What is needed: For each line in the data below that has the word "objects", copy that line.

The data:
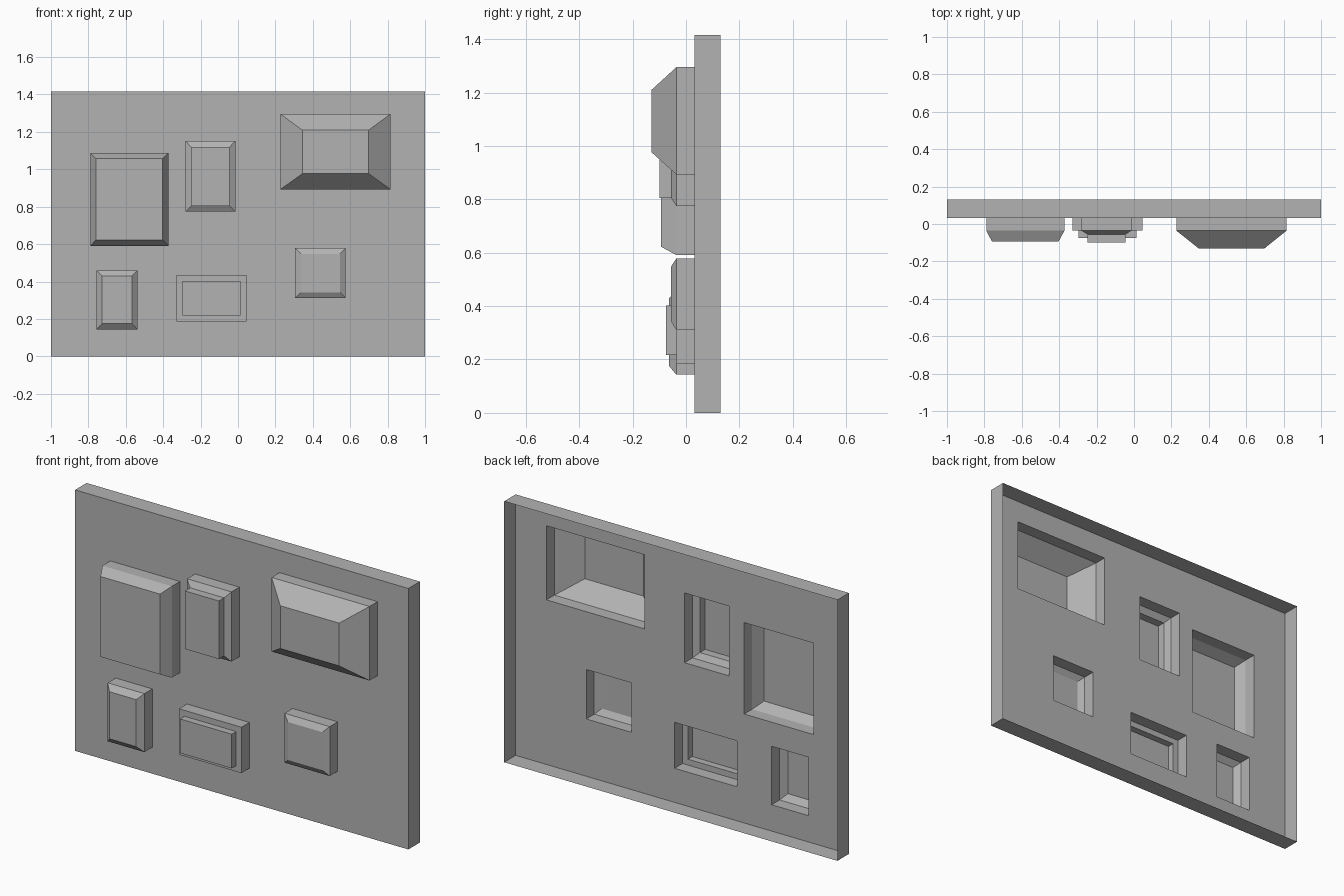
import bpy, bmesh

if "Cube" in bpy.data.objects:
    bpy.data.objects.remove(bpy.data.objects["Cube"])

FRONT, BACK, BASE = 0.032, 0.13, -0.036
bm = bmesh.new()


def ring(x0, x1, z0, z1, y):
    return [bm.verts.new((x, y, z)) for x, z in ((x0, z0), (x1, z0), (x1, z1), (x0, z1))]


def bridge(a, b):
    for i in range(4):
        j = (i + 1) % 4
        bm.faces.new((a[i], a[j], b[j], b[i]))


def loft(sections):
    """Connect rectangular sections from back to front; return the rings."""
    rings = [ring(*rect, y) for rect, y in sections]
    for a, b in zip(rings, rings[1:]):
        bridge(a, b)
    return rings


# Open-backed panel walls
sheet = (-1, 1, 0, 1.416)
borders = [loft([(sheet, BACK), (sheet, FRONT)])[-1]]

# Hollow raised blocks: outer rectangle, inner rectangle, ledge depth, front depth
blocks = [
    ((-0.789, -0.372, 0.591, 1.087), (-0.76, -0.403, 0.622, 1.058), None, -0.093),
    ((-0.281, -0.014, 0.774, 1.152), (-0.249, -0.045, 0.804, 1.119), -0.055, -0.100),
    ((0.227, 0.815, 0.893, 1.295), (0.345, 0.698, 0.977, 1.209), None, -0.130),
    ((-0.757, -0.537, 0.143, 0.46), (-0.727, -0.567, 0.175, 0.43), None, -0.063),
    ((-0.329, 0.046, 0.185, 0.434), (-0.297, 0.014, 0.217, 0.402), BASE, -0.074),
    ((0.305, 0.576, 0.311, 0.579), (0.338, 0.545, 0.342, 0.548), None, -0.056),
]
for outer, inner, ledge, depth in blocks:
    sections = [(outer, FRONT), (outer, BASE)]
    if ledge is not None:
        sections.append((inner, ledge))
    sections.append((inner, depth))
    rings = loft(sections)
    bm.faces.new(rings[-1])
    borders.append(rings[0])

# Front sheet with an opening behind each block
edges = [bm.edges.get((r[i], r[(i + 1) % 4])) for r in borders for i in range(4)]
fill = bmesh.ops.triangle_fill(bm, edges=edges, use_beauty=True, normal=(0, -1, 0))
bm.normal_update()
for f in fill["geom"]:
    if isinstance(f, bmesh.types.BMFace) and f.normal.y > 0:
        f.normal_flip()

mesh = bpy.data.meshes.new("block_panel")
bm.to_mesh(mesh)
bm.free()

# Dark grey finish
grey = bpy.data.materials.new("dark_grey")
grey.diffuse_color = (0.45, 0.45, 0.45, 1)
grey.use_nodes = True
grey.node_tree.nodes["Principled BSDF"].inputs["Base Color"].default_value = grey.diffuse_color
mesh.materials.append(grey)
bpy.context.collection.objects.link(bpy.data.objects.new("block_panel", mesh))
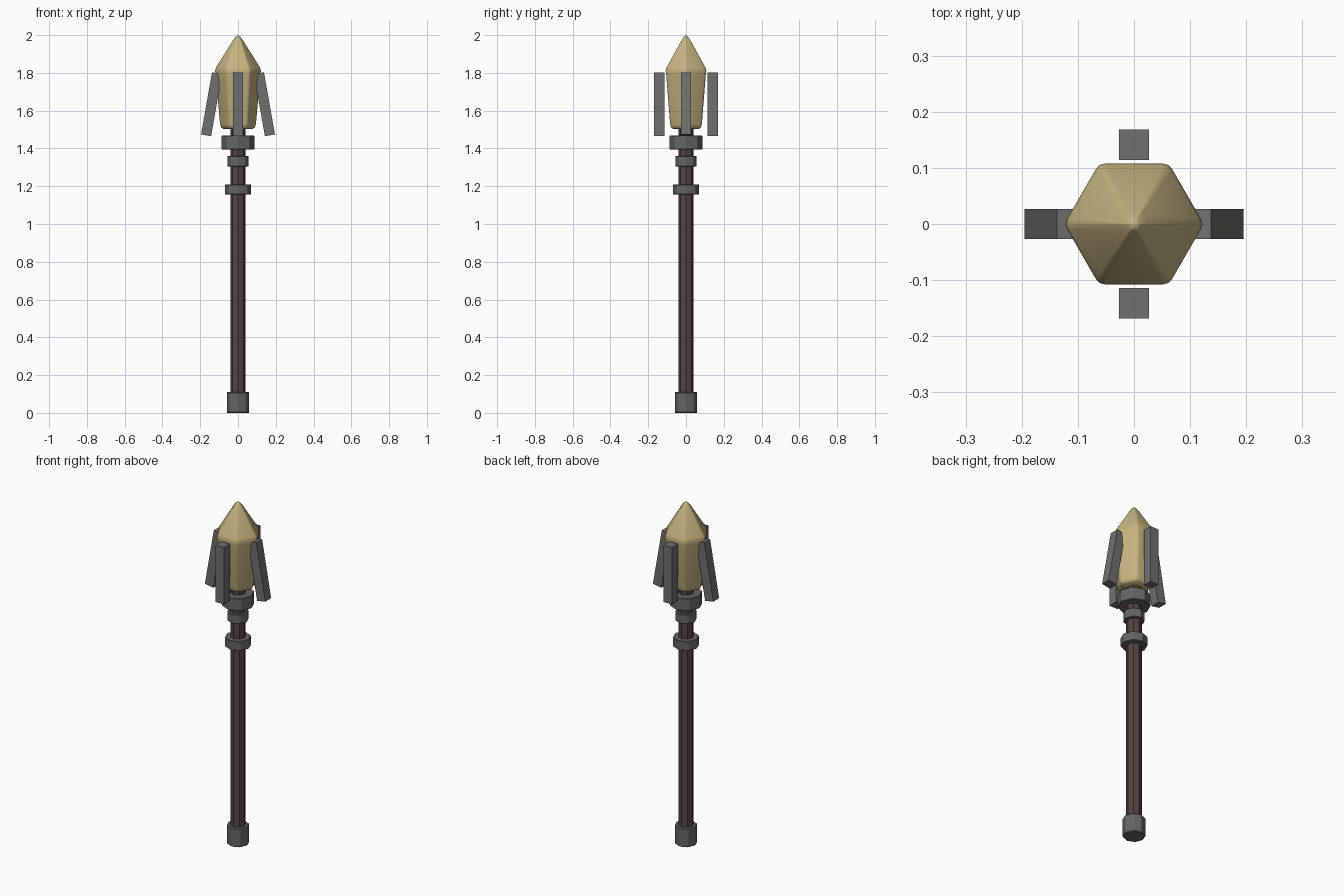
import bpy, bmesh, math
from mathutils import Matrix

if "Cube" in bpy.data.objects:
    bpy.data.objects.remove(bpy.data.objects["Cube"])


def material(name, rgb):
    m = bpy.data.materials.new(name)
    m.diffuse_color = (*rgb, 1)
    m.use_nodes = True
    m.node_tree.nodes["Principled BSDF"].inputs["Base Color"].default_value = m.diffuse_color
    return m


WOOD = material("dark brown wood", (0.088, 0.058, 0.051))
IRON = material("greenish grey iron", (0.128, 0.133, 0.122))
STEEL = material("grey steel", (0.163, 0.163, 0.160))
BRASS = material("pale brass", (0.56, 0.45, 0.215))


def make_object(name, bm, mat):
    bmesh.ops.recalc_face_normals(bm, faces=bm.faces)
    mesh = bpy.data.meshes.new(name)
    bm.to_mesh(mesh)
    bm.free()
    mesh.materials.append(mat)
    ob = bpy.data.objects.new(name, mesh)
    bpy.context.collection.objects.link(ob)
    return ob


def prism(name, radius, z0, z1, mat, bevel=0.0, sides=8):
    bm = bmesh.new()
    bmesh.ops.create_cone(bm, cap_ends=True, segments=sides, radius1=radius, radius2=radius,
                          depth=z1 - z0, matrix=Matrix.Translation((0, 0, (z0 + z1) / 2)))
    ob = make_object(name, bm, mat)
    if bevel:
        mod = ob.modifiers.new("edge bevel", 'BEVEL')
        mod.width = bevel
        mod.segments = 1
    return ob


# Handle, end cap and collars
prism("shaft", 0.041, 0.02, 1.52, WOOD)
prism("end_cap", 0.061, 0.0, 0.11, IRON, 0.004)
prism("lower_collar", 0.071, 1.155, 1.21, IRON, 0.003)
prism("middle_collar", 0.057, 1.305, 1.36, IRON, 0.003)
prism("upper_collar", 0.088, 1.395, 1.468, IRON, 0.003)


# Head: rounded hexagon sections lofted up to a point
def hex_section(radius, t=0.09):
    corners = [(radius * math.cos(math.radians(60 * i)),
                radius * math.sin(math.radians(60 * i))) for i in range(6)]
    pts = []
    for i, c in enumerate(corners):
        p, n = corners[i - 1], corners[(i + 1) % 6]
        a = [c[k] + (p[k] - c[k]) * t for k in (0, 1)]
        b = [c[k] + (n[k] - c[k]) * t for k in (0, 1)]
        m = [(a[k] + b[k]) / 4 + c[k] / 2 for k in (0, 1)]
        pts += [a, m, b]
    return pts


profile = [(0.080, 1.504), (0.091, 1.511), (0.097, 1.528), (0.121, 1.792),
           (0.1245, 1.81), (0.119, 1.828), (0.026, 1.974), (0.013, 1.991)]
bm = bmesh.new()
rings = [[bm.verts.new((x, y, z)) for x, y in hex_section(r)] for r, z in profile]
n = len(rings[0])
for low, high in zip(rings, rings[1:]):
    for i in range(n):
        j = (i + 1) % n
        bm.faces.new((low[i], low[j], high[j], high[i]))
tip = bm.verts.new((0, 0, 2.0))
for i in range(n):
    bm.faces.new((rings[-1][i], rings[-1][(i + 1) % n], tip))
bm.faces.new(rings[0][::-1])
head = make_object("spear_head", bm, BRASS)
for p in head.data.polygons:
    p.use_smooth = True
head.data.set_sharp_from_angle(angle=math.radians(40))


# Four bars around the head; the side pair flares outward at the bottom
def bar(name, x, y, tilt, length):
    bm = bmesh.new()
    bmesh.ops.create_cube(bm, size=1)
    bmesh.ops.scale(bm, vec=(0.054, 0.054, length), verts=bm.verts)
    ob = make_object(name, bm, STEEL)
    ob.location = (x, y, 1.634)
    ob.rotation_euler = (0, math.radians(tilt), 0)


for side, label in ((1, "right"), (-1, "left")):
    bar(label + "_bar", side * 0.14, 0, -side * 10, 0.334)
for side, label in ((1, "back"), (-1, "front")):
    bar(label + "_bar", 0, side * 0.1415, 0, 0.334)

Solution to this exercise:
if "Cube" in bpy.data.objects:
    bpy.data.objects.remove(bpy.data.objects["Cube"])
bpy.context.collection.objects.link(bpy.data.objects.new("block_panel", mesh))
if "Cube" in bpy.data.objects:
    bpy.data.objects.remove(bpy.data.objects["Cube"])
    ob = bpy.data.objects.new(name, mesh)
    bpy.context.collection.objects.link(ob)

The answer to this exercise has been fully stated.